by: Karl Long
Putting People First blog just posted about a survey that strategy consultancy McKinsey just conducted with executives about web 2.0 technologies and found significant interest and support, but they still shy away from blogs:
Only 16% of the companies surveyed said they were investing in blogs, compared to 63% for web services, 28% for peer-to-peer networks, and 19% for social networks.
78% identified web services as the Web 2.0 technology/tool most important their their business.
Bruce Nussbaum of Business Week says companies are afraid of blogs.
Why? IMHO companies are still uncomfortable talking to their customers directly, actually, uncomfortable allowing “employees” to talk to customers directly. They like the idea of social networks and communities, they are easily distinguished from the “company”. Blogs on the other hand are written by humans, that talk to other humans, employees to customers, employees to partners, employees to investors, employees to stock markets, employees to press (or at least that seems to be the terrifying image).
One of the problems is that people that are blogging are not necessarily the communication professionals that companies would like to be blogging. In fact they are people who work on the nuts an bolts, it’s a marketing person talking about marketing, its a developer talking about developing apps. In fact if a communication professional started blogging they would be more likely to be participating in the PR blogosphere.

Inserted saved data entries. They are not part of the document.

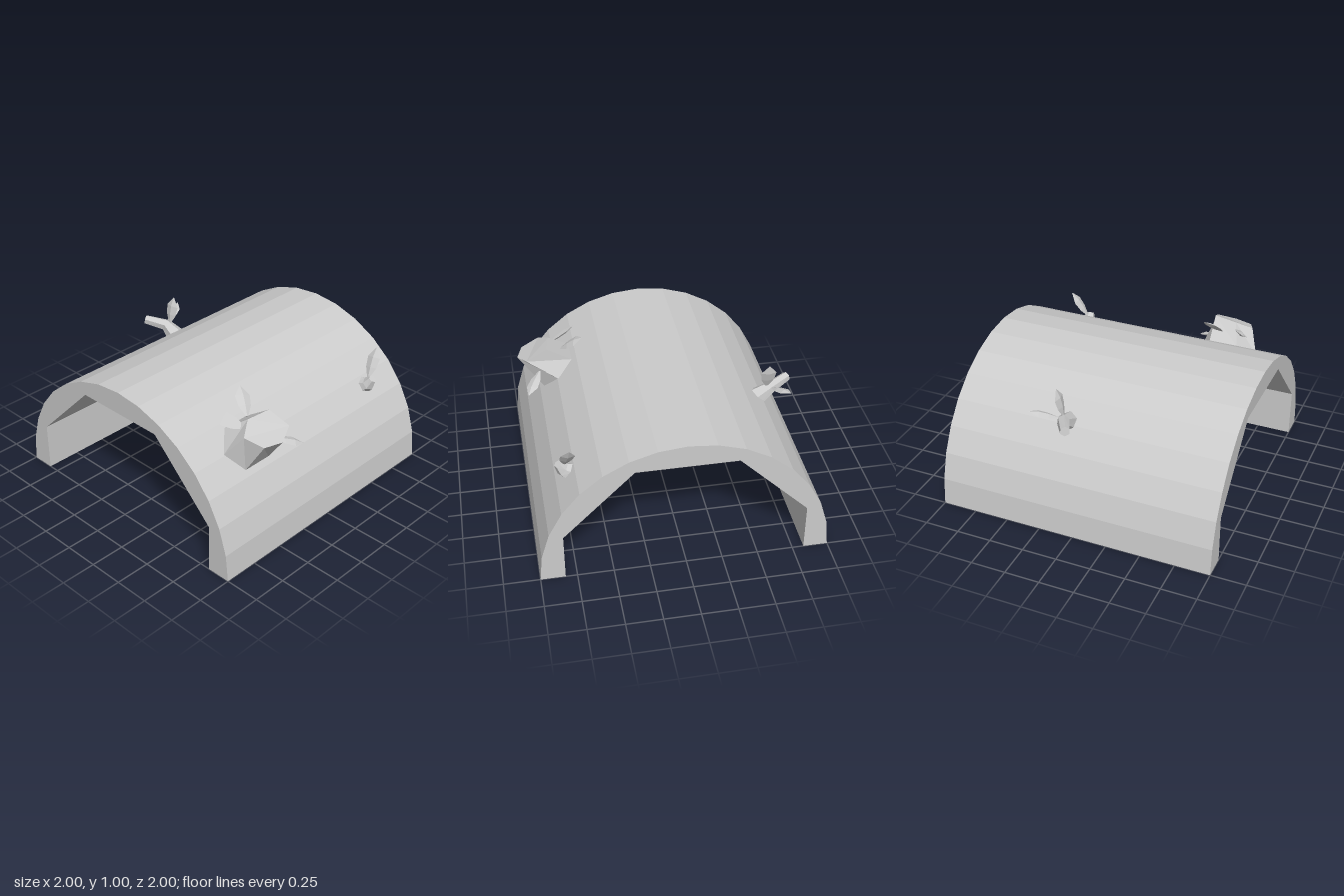
import * as THREE from 'three';

const material = new THREE.MeshStandardMaterial({ color: 0xcccccc, flatShading: true, side: THREE.DoubleSide });
const V = (p) => new THREE.Vector3(...p);

// Closed faceted solid lofted through rings holding equal numbers of points
function loft(name, rings) {
  const n = rings[0].length, index = [];
  for (let r = 0; r < rings.length - 1; r++) {
    for (let i = 0; i < n; i++) {
      const a = r * n + i, b = r * n + (i + 1) % n;
      index.push(a, b, a + n, b, b + n, a + n);
    }
  }
  const end = (rings.length - 1) * n;
  for (let i = 1; i < n - 1; i++) {
    index.push(0, i + 1, i, end, end + i, end + i + 1);
  }
  const geometry = new THREE.BufferGeometry().setFromPoints(rings.flat());
  geometry.setIndex(index);
  const flat = geometry.toNonIndexed();
  flat.computeVertexNormals();
  const mesh = new THREE.Mesh(flat, material);
  mesh.name = name;
  return mesh;
}

// Six-sided twig through a few points with a radius at each
function twig(name, points, radii) {
  const p = points.map(V);
  const rings = p.map((c, k) => {
    const dir = p[Math.min(k + 1, p.length - 1)].clone().sub(p[Math.max(k - 1, 0)]).normalize();
    const u = new THREE.Vector3(0, 0, 1).cross(dir).normalize();
    const v = dir.clone().cross(u);
    return Array.from({ length: 6 }, (_, i) => {
      const a = i * Math.PI / 3;
      return c.clone().addScaledVector(u, radii[k] * Math.cos(a)).addScaledVector(v, radii[k] * Math.sin(a));
    });
  });
  return loft(name, rings);
}

// Thin pointed leaf: diamond cross-sections from stem to tip
function leaf(name, from, to, width, faceNormal) {
  const a = V(from), b = V(to), dir = b.clone().sub(a).normalize();
  const side = V(faceNormal).cross(dir).normalize();
  const up = dir.clone().cross(side);
  const rings = [[0, 0.15], [0.35, 0.85], [0.68, 1], [1, 0.06]].map(([t, s]) => {
    const c = a.clone().lerp(b, t), w = width / 2 * s, h = 0.015 * s;
    return [[w, 0], [0, h], [-w, 0], [0, -h]].map(([x, y]) =>
      c.clone().addScaledVector(side, x).addScaledVector(up, y));
  });
  return loft(name, rings);
}

export function createModel() {
  const group = new THREE.Group();
  group.name = 'hollowLog';

  // Half log: sixteen-sided outer arch, chamfered hollow inside
  const arch = new THREE.Shape();
  arch.moveTo(1, 0);
  for (let i = 1; i <= 16; i++) {
    const a = i * Math.PI / 16;
    arch.lineTo(Math.cos(a), Math.sin(a));
  }
  [[-0.83, 0], [-0.83, 0.35], [-0.345, 0.835], [0.345, 0.835], [0.83, 0.35], [0.83, 0]]
    .forEach(([x, y]) => arch.lineTo(x, y));
  arch.closePath();
  const logGeometry = new THREE.ExtrudeGeometry(arch, { depth: 2, bevelEnabled: false });
  logGeometry.translate(0, 0, -1);
  const log = new THREE.Mesh(logGeometry, material);
  log.name = 'logArch';
  group.add(log);

  // Thick cut-off branch with an uneven six-sided end
  const base = [[0.8, 0.59, 0.41], [0.8, 0.59, 0.63], [0.7, 0.71, 0.73],
    [0.59, 0.81, 0.61], [0.59, 0.81, 0.4], [0.7, 0.71, 0.31]].map(V);
  const cap = [[0.98, 0.82, 0.48], [0.94, 0.82, 0.61], [0.81, 0.86, 0.66],
    [0.74, 0.92, 0.55], [0.77, 0.93, 0.38], [0.92, 0.86, 0.35]].map(V);
  const stump = new THREE.Group();
  stump.name = 'branchStump';
  stump.add(
    loft('stump', [base.reverse(), cap.reverse()]),
    leaf('stumpLeafBack', [0.66, 0.87, 0.47], [0.51, 1.0, 0.38], 0.11, [0.5, 0.85, 0]),
    leaf('stumpLeafFront', [0.74, 0.86, 0.57], [0.54, 0.93, 0.67], 0.1, [0.3, 0.8, 0.4]),
    leaf('stumpLeafSide', [0.83, 0.74, 0.39], [0.93, 0.66, 0.21], 0.09, [0.3, 0.9, -0.2]),
  );
  group.add(stump);

  // Bent twig on the right flank
  const bent = new THREE.Group();
  bent.name = 'bentTwig';
  bent.add(
    twig('twig', [[-0.66, 0.7, -0.16], [-0.77, 0.77, -0.15], [-0.91, 0.795, -0.07]], [0.075, 0.045, 0.035]),
    leaf('twigLeafUpright', [-0.74, 0.79, -0.16], [-0.74, 0.99, -0.21], 0.11, [0, 0.2, 1]),
    leaf('twigLeafBack', [-0.77, 0.79, -0.18], [-0.86, 0.85, -0.36], 0.08, [0, 1, 0]),
  );
  group.add(bent);

  // Short sprout near the back of the left flank
  const sprout = new THREE.Group();
  sprout.name = 'sprout';
  sprout.add(
    twig('sproutStem', [[0.73, 0.64, -0.675], [0.78, 0.67, -0.675], [0.81, 0.72, -0.68]], [0.065, 0.05, 0.03]),
    leaf('sproutLeaf', [0.77, 0.71, -0.68], [0.74, 0.9, -0.8], 0.1, [0, 0.5, 0.85]),
  );
  group.add(sprout);

  return group;
}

The problem for companies is they want to decide who represents them in the marketplace, that’s why there are spokespeople, i’m sure they would prefer to pick the people who blog for the company and groom them and train them to say the right things. But right now the early adopter bloggers are driven by something else, they self identify, they just start blogging, they just are blogging. I really think companies need to do a better job of finding the people who are blogging in their company and saying “hey, how can we help”.